Many rule-based languages (XSLT, TXL, XDuce, YATL) and XML query languages (XQuery, XML-QL, XML-GL) can be used to carry out such structural transformations, but they are not ideal candidates as a specification language. We therefore propose a new high-level specification language by extending existing grammar-based specification techniques such as SDT, TT grammar and filters.

During the talk, I will first describe the language and how it is used to specify transformations via examples; I will then present a prototype implementation. The  system will parse the specification in Paired SynTrees, then generate XSLT templates, finally execute the XSLT program to accomplish the transformation.

DB meeting : Friday, June 27th, 2:00 pm, DC1331
Speaker: Peter Bumbulis
Topic: My talk will be on "ARC: A Self-Tuning, Low Overhead Replacement Cache" by Megiddo and Modha.  The ARC policy "works uniformly well across varied workloads and cache sizes without any need for workload specific a priori knowledege or tuning".   It's online, simple to implement (constant complexity per request), and offers performance that is usually considerably better than LRU (comparable to a tuned 2Q).

DB meeting : Friday, July 4th, 2:00 pm, DC1331
Speaker : Anil Goel
Topic: I'll discuss some work done in the area of selectivity estimation of LIKE predicates. In particular, I will describe, in detail, a technique proposed by Krishnan, Vitter, and Iyer and, time permitting, will talk about a simpler approach implemented by us for a reduced instance of the same problem.

DB Seminar : Monday, July 7th, 11:00am, DC1304
Speaker : Wolfgang Lehner, Technische Universität Dresden
Title: Database Support for Data Mining Applications

DB meeting : Friday, July 11th, 2:00 pm, DC1331
Speaker: Lubomir Stanchev
Topic: Index Selection for Embedded Control Applications using Description Logics
Abstract: In the paper we examine the problem of automated index selection for Embedded Control Programs (ECPs). Such systems are usually characterized by the property that the transaction types, which can consist of queries and updates, are predefined and can be classified as either critical or non-critical. In the paper we concern ourselves exclusively with the critical part of an ECP transaction workload. More precisely, our problem input consists of a set of critical transaction types and a semantic database schema. The goal is to find the minimal number of extended indices that will allow for every critical operation to be performed efficiently. The proposed solution uses reasoning over the Description Logics (DL) dialect DLFD in order to transform the original problem into a NP-Complete problem that can be solved in exponential time using dynamic programming.

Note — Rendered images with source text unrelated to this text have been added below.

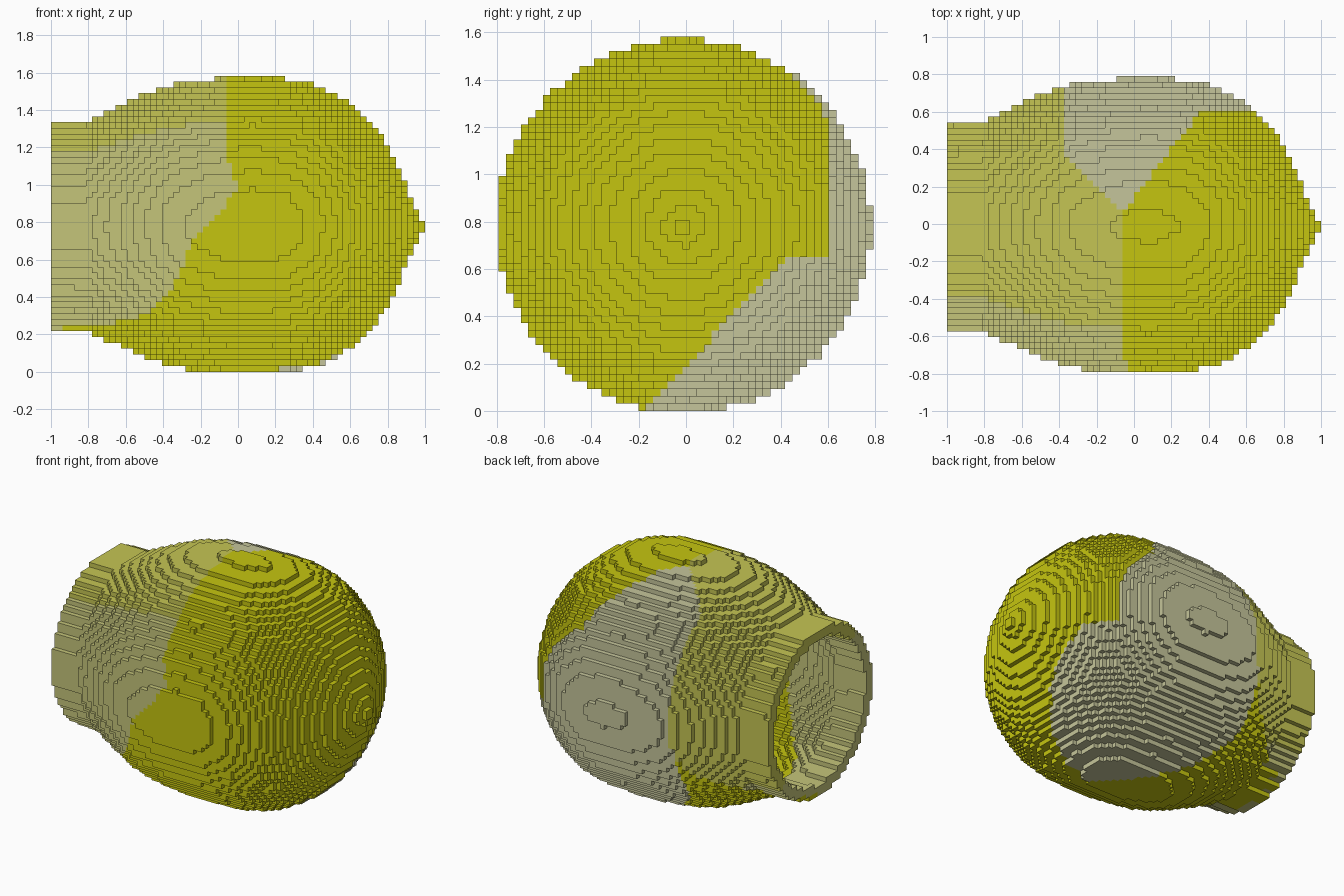
import bpy, bmesh, math

cube = bpy.data.objects.get("Cube")
if cube:
    bpy.data.objects.remove(cube, do_unlink=True)

# Block grid: counts and block sizes along x, y, z
NX, N = 64, 51
HX, H = 2.0 / NX, 1.583 / N
HALF = N * H / 2
CY, CZ = -0.01, 0.782          # axis of the round body

# Outer radius along x, from the open neck to the tip
PROFILE = [(-1, .562), (-.8, .565), (-.73, .6), (-.65, .635), (-.53, .69),
           (-.42, .735), (-.3, .765), (-.1, .787), (.08, .791), (.26, .785),
           (.42, .752), (.52, .705), (.6, .655), (.67, .6), (.74, .52),
           (.8, .43), (.87, .29), (.93, .14), (.96, .07), (.985, .03), (1.1, .03)]

# Where the yellow cap meets the neck colours: (height from axis, x)
EDGE = [(-.6, -1.2), (-.54, -.9), (-.52, -.65), (-.48, -.5), (-.36, -.37),
        (-.23, -.3), (-.08, -.25), (.07, -.1), (.2, 0), (.42, -.07), (.8, -.05)]


def interp(table, t):
    if t <= table[0][0]:
        return table[0][1]
    for (a, u), (b, v) in zip(table, table[1:]):
        if t <= b:
            return u + (v - u) * (t - a) / (b - a)
    return table[-1][1]


def material(name, rgb):
    m = bpy.data.materials.new(name)
    m.use_nodes = True
    m.diffuse_color = (*rgb, 1)
    m.node_tree.nodes["Principled BSDF"].inputs["Base Color"].default_value = (*rgb, 1)
    return m


MATS = [material("yellow", (.56, .56, .005)),
        material("khaki", (.56, .56, .087)),
        material("pale_khaki", (.56, .56, .195)),
        material("stone_grey", (.56, .56, .325))]


def colour(x, y, z):
    """Colour patch of a block; z is measured from the axis."""
    # grey patch on the back, reaching under the belly
    if z > -.13:
        grey = x > max(-.36, -y) and y > min(.14 + 1.3 * x, .6)
    else:
        grey = x > -.4 and y > .08 - 1.1 * x and (y > .62 or z < -.59 + 1.1 * y)
    if grey:
        return 3
    # neck, split into two khaki tones along its length
    if x < interp(EDGE, z - .25 * max(y, 0)):
        return 1 if z + .97 * y > 0 else 2
    return 0


# Hollow shell of blocks
cells = set()
for i in range(NX):
    x = -1 + (i + .5) * HX
    outer = interp(PROFILE, x)
    inner = min(outer, interp(PROFILE, x + .08)) - .07
    for j in range(N):
        for k in range(N):
            d = math.hypot(-HALF + (j + .5) * H - CY, (k + .5) * H - CZ)
            if d <= outer and d >= inner:
                cells.add((i, j, k))

# Outward faces of every exposed block side
bm = bmesh.new()
verts = {}


def corner(c):
    if c not in verts:
        verts[c] = bm.verts.new((-1 + c[0] * HX, -HALF + c[1] * H, c[2] * H))
    return verts[c]


for cell in sorted(cells):
    mat = None
    for axis in range(3):
        for side in (0, 1):
            n = list(cell)
            n[axis] += 2 * side - 1
            if tuple(n) in cells:
                continue
            if mat is None:
                mat = colour(-1 + (cell[0] + .5) * HX,
                             -HALF + (cell[1] + .5) * H,
                             (cell[2] + .5) * H - CZ)
            ring = []
            for u, v in ((0, 0), (1, 0), (1, 1), (0, 1)):
                c = list(cell)
                c[axis] += side
                c[(axis + 1) % 3] += u
                c[(axis + 2) % 3] += v
                ring.append(corner(tuple(c)))
            face = bm.faces.new(ring if side else ring[::-1])
            face.material_index = mat

mesh = bpy.data.meshes.new("hollow_block_shell")
bm.to_mesh(mesh)
bm.free()
for m in MATS:
    mesh.materials.append(m)
shell = bpy.data.objects.new("hollow_block_shell", mesh)
bpy.context.collection.objects.link(shell)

DB meeting : Friday, July 18th, 2:00 pm, DC1331
Speaker : Huizhu Liu
Topic: TBA
Abstract: TBA

DB meeting : Friday, July 25th, 2:00 pm, DC1331
Speaker : Matthew Young-Lai
Topic: I'll give an overview of the XML features that have been added to ASA, and talk about some details of the XPath implementation.

This page is maintained by  Ken Salem.